Small Businesses + Water = Economic Growth

Water is essential to economic growth. 

The U.S. Global Water Strategy builds on the principle that investing in water security, sanitation and hygiene is essential to eradicate poverty and enable sustained economic growth. 

West Bank farmer Osamah Abu Al-Rub is one of a handful of strawberry farmers that USAID is helping to grow higher quality strawberries using modern methods. The USAID Compete Project helped him to use computerized irrigation which dramatically decreased the amount of water he uses - a precious resource in the West Bank. Since he began receiving USAID assistance in 2014, Osamah has seen a marked increase in his strawberry production. Currently he cannot keep up with local demand for strawberries, his most lucrative crop. Photo credit: Bobby Neptune

Water is essential to economic growth. 

The U.S. Global Water Strategy builds on the principle that investing in water security, sanitation and hygiene is essential to eradicate poverty and enable sustained economic growth. 

Small businesses are essential to national economic growth. 

The secret sauce to many countries’ economies: small and medium businesses! They account for nearly two-thirds of employment and contribute more than one-third of gross domestic product in many countries. 

Water is essential for the success of small businesses.

For the first time in late 2021, a quarterly survey of small businesses by Meta’s Data for Good included a module focused on the role of water in small businesses around the world. Survey results from more than 15,000 small businesses in 15 countries revealed  the outsized role that water plays in the success of small businesses around the world:  

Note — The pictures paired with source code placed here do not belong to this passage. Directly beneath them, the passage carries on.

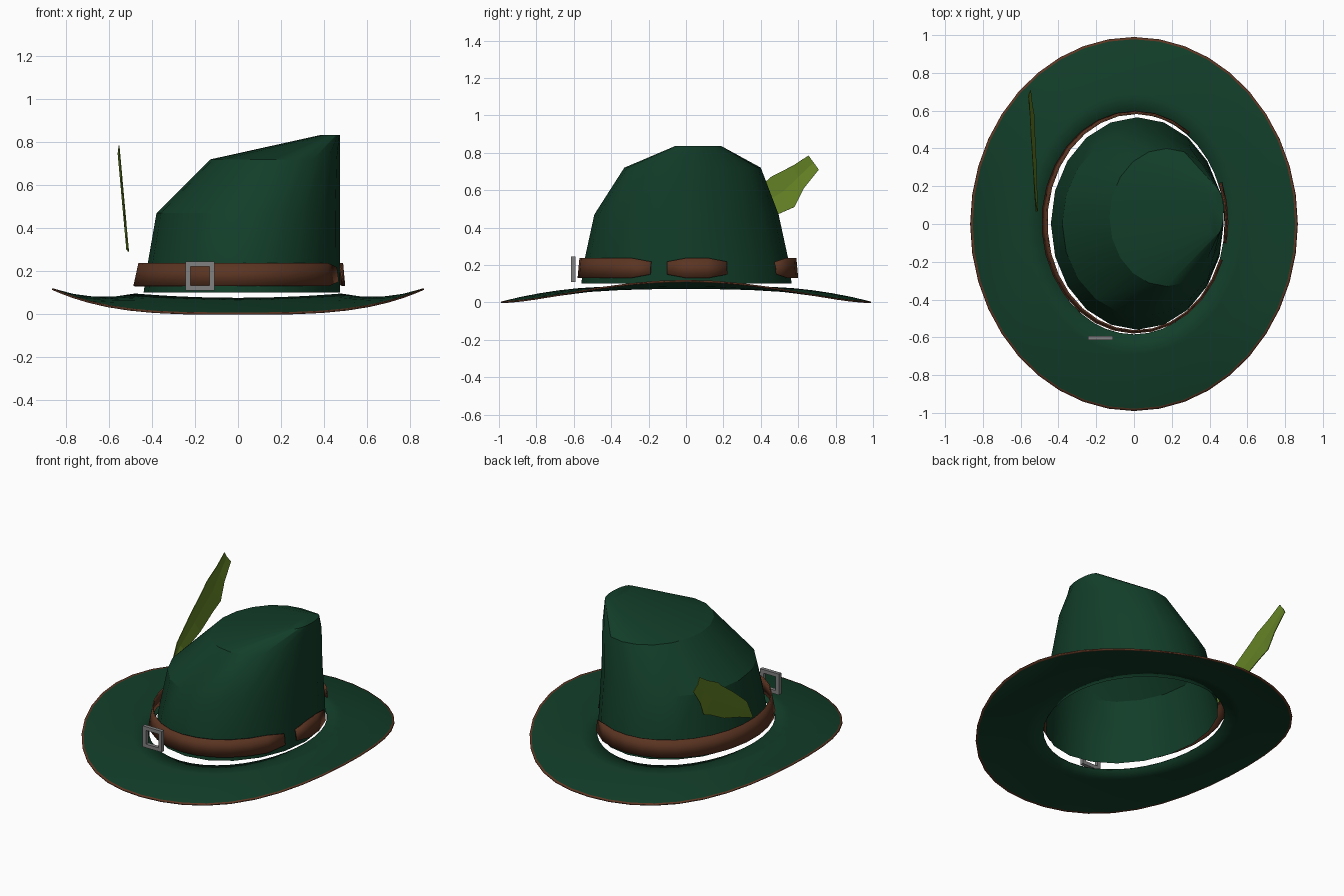
import bpy, bmesh, math
from mathutils import Vector

if "Cube" in bpy.data.objects:
    bpy.data.objects.remove(bpy.data.objects["Cube"])


def material(name, rgb):
    m = bpy.data.materials.new(name)
    m.diffuse_color = (*rgb, 1)
    m.use_nodes = True
    m.node_tree.nodes["Principled BSDF"].inputs["Base Color"].default_value = m.diffuse_color
    return m


GREEN = material("dark green felt", (0.006, 0.047, 0.022))
BROWN = material("brown leather", (0.105, 0.035, 0.016))
GREY = material("grey metal", (0.22, 0.22, 0.22))
OLIVE = material("olive feather", (0.125, 0.22, 0.018))


def make(name, verts, faces, mats, smooth=None, thick=0, offset=-1):
    me = bpy.data.meshes.new(name)
    me.from_pydata(verts, [], faces)
    for m in mats:
        me.materials.append(m)
    ob = bpy.data.objects.new(name, me)
    bpy.context.collection.objects.link(ob)
    if thick:
        s = ob.modifiers.new("thickness", "SOLIDIFY")
        s.thickness, s.offset = thick, offset
    if smooth:
        bpy.context.view_layer.objects.active = ob
        ob.select_set(True)
        bpy.ops.object.shade_smooth_by_angle(angle=math.radians(smooth))
        ob.select_set(False)
    return ob


def loft(rings, closed=True):
    """Vertices and quads joining rings of equal length, ordered upwards."""
    n = len(rings[0])
    verts = [v for r in rings for v in r]
    faces = [(k*n+i, k*n+(i+1) % n, (k+1)*n+(i+1) % n, (k+1)*n+i)
             for k in range(len(rings)-1) for i in range(n if closed else n-1)]
    return verts, faces


# Brim: sides curl up, front and back dip; narrow leather edge
N = 40


def brim_ring(t):
    ring = []
    for i in range(N):
        a = 2*math.pi*i/N
        c = abs(math.cos(a))
        z_in, z_mid = 0.075+0.02*c*c, 0.048+0.032*c*c
        z_out = 0.004+0.116*c**3.4
        z = z_in*2*(t-.5)*(t-1) + z_mid*4*t*(1-t) + z_out*2*t*(t-.5)
        ring.append(((0.48+0.385*t)*math.cos(a), (0.585+0.405*t)*math.sin(a), z))
    return ring


verts, faces = loft([brim_ring(t) for t in (1, .97, .75, .5, .25, 0)])
brim = make("brim", verts, faces, [GREEN, BROWN], 40, 0.008)
for p in brim.data.polygons:
    p.material_index = 1 if p.index < N else 0

# Crown: stacked slices sharing an upright right wall, open underneath
SLICES = [(0.10, -.44, .475, -.56, .565), (0.24, -.42, .475, -.54, .545),
          (0.47, -.38, .475, -.49, .495), (0.72, -.13, .475, -.33, .40),
          (0.835, .39, .475, -.06, .19)]
M = 20
rings = []
for z, x0, x1, y0, y1 in SLICES:
    rings.append([((x0+x1)/2 + (x1-x0)/2*math.cos(2*math.pi*i/M),
                   (y0+y1)/2 + (y1-y0)/2*math.sin(2*math.pi*i/M), z) for i in range(M)])
verts, faces = loft(rings)
faces.append(tuple(range(len(verts)-M, len(verts))))
make("crown", verts, faces, [GREEN], 25)


# Hat band: leather strips, with gaps on the right side
def band(name, start, end):
    steps = max(3, round((end-start)/12))
    low, high = [], []
    for i in range(steps+1):
        a = math.radians(start+(end-start)*i/steps)
        nip = 0.02 if i in (0, steps) else 0
        low.append((.005+.495*math.cos(a), .01+.59*math.sin(a), .13+nip))
        high.append((.012+.478*math.cos(a), .01+.58*math.sin(a), .238-nip))
    v, f = loft([low, high], False)
    make(name, v, f, [BROWN], 30, 0.008)


band("band", 54, 340)
band("band_side_patch", -11, 21)

# Buckle: square metal frame with a bevelled outline
rings = []
for h, y in ((.044, -.592), (.067, -.592), (.067, -.615), (.044, -.615), (.044, -.592)):
    rings.append([(-.177+sx*h, y, .177+sz*h) for sx, sz in ((-1, -1), (1, -1), (1, 1), (-1, 1))])
buckle = make("buckle", *loft(rings), [GREY])
bm = bmesh.new()
bm.from_mesh(buckle.data)
bmesh.ops.remove_doubles(bm, verts=bm.verts, dist=1e-4)
bmesh.ops.recalc_face_normals(bm, faces=bm.faces)
bm.to_mesh(buckle.data)
bm.free()

# Feather: thin blade of paired lower and upper edge points, creased at its middle
LOWER = [(.07, .29), (.20, .345), (.36, .40), (.50, .475), (.58, .51), (.63, .61), (.71, .71)]
UPPER = [(.065, .31), (.13, .42), (.28, .54), (.42, .64), (.46, .675), (.57, .73), (.655, .785)]


def blade(p, bulge=0):
    return (-.51-.09*(p[1]-.29)-bulge, p[0], p[1])


mid = [((a[0]+b[0])/2, (a[1]+b[1])/2) for a, b in zip(LOWER, UPPER)]
verts, faces = loft([[blade(p) for p in LOWER], [blade(p, .008) for p in mid],
                     [blade(p) for p in UPPER]], False)
make("feather", verts, faces, [OLIVE], None, 0.004, 0)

  • Across all 15 countries surveyed, the majority of small business leaders reported that access to reliable and clean water was important (or very important) to their business. From brick makers to bakers, one thing is common - access to water is essential to enabling small businesses to thrive and to accelerate economic growth. 

The majority of small business leaders report that access to reliable and clean water is important (or very important) to their business.

Importance of access to reliable and clean water for small and medium enterprises, by country

  • Adding to the challenges small businesses have faced as a result of the COVID-19 pandemic, more than one in three small businesses have experienced a water-related challenge. The most common challenge reported was the high cost of water, followed by unreliability and time spent getting water. These water-related challenges pose barriers that can limit recovery from the pandemic and undermine economic progress more broadly.

More than one in three small businesses have experienced a water-related challenge

Water related challenges faced by small and medium enterprises

  • One in five small businesses identified water services as a top priority for government investment to help them succeed, alongside other key infrastructure for businesses, such as roads, electricity, banking and internet. Business communities around the world are counting on their governments to help them contribute to broader prosperity by delivering on water services.

One in five small businesses identified water services as a top priority for government investment to help them succeed

Prioritizing government investment in water services to help small and medium enterprises succeed

  • Achieving meaningful progress for small businesses depends on the specific local context. For example, across all countries surveyed, hotels, cafes, and restaurants were more likely to select availability and cost of water as priority areas. The priority challenges to address also tended to vary by region - while businesses in sub-Saharan Africa focused primarily on the reliable availability of water, those in South America and Eastern Asia focused on issues of water quality and cost.

Top water-related improvement desired by small and medium enterprises

USAID is helping governments empower small businesses

USAID’s Water for the World portfolio works to increase access to safe, affordable, and reliable water and sanitation as a key ingredient for economic growth. USAID’s systems approach supports national and local governments, and the private sector, to deliver the water security that businesses need to thrive. These new survey data further validate the transformative approach USAID takes to accelerating water security. For example, in Indonesia, USAID works in close collaboration with governmental agencies at all levels, donor agencies, the private sector, NGOs, communities, and others to achieve improved and more reliable access to water services across 35 cities, reaching more than 1.6 million people. Throughout the entire portfolio, USAID’s work takes a context specific approach to ensure that investments in water security align with local needs and stakeholder priorities.

Data can drive effective approaches to water security for businesses.

The public dataset from this survey, available here, can now be used by USAID, governments, and their partners to help ensure that investments in water services are data-driven and targeted to address the right challenges for the right industries in the right places, ultimately increasing return on water investments. 

By: Brian Banks, WASH Analytics and Data Advisor in USAID’s RFS Center for Water Security, Sanitation and Hygiene

More information on USAID’s approach to water security is available through the Water and Development Technical Series.